**TRY IT:** Locate the string "remove" throughout the material and copy every line in which it occurs.

____________

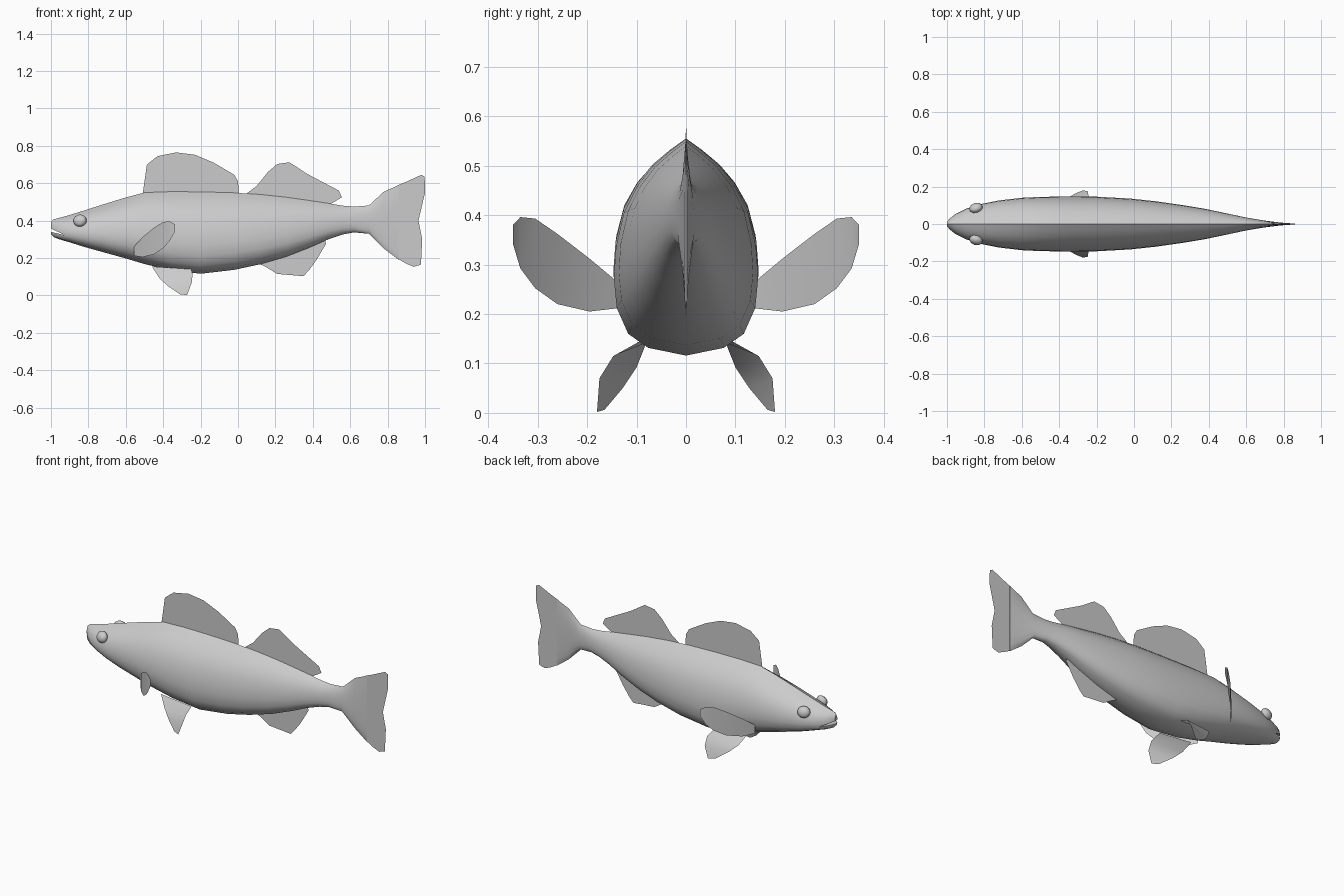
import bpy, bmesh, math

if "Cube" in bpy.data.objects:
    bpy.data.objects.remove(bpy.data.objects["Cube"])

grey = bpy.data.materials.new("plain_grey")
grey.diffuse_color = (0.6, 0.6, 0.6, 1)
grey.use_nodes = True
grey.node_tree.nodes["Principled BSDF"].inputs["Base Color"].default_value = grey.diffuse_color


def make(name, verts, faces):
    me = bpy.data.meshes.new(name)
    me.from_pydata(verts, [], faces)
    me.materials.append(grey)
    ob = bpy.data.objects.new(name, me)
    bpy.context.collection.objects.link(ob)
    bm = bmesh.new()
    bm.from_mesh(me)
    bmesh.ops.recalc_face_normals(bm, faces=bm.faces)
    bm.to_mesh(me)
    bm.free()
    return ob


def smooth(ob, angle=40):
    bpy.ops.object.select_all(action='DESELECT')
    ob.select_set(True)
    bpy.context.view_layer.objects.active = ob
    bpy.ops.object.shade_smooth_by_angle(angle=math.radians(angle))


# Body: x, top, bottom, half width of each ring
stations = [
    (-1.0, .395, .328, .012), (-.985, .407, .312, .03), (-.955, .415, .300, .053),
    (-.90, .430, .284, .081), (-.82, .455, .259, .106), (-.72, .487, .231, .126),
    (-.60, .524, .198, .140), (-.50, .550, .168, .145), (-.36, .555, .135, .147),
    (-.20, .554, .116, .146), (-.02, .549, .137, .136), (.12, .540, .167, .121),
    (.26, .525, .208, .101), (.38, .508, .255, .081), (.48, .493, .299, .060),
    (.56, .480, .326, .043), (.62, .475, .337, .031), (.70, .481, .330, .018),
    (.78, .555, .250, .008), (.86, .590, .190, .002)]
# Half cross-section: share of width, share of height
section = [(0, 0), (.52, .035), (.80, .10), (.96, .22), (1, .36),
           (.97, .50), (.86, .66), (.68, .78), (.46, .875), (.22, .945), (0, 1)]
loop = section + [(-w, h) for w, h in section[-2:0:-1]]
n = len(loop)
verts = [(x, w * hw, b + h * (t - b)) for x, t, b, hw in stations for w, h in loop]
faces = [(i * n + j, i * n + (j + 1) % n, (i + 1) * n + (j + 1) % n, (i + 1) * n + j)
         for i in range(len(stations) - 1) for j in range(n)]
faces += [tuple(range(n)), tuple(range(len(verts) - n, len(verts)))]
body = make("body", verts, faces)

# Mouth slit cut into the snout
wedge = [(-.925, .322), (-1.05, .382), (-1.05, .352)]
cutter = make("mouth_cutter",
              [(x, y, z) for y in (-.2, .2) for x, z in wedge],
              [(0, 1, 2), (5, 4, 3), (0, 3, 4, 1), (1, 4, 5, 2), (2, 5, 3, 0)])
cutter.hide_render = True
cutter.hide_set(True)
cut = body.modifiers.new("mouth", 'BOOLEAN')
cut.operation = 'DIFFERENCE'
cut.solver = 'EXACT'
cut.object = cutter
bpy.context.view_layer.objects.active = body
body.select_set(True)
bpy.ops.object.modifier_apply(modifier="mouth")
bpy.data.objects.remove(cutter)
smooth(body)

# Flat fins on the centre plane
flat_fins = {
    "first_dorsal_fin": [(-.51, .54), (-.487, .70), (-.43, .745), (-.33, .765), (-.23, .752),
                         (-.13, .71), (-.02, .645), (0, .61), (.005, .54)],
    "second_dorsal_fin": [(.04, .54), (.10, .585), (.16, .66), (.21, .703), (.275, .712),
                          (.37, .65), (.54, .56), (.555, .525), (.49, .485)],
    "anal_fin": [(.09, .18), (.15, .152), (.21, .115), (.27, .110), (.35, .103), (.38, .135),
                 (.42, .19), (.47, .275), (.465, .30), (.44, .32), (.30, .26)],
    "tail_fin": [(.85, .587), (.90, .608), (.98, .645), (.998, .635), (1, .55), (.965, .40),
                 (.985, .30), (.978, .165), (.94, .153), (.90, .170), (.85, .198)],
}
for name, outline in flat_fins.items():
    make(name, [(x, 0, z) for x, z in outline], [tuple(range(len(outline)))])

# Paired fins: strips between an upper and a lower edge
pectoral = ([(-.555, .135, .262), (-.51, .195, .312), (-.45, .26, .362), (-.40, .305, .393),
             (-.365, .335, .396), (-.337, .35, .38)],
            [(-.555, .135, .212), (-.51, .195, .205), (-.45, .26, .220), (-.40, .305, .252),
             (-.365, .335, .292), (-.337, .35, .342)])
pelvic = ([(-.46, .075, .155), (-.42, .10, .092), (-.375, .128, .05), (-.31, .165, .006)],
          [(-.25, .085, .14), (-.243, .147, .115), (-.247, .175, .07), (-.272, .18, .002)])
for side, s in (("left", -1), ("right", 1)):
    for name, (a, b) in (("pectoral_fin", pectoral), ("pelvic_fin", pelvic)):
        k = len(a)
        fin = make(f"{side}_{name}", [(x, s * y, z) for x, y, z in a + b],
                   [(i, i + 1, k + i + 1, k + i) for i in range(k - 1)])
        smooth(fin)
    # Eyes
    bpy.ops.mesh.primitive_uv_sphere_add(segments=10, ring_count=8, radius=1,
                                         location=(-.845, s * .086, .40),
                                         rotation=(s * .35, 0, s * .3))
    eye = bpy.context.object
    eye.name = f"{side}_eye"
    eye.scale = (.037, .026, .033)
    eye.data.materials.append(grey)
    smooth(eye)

____________

**EXERCISE ANSWER:**
    bpy.data.objects.remove(bpy.data.objects["Cube"])
bpy.data.objects.remove(cutter)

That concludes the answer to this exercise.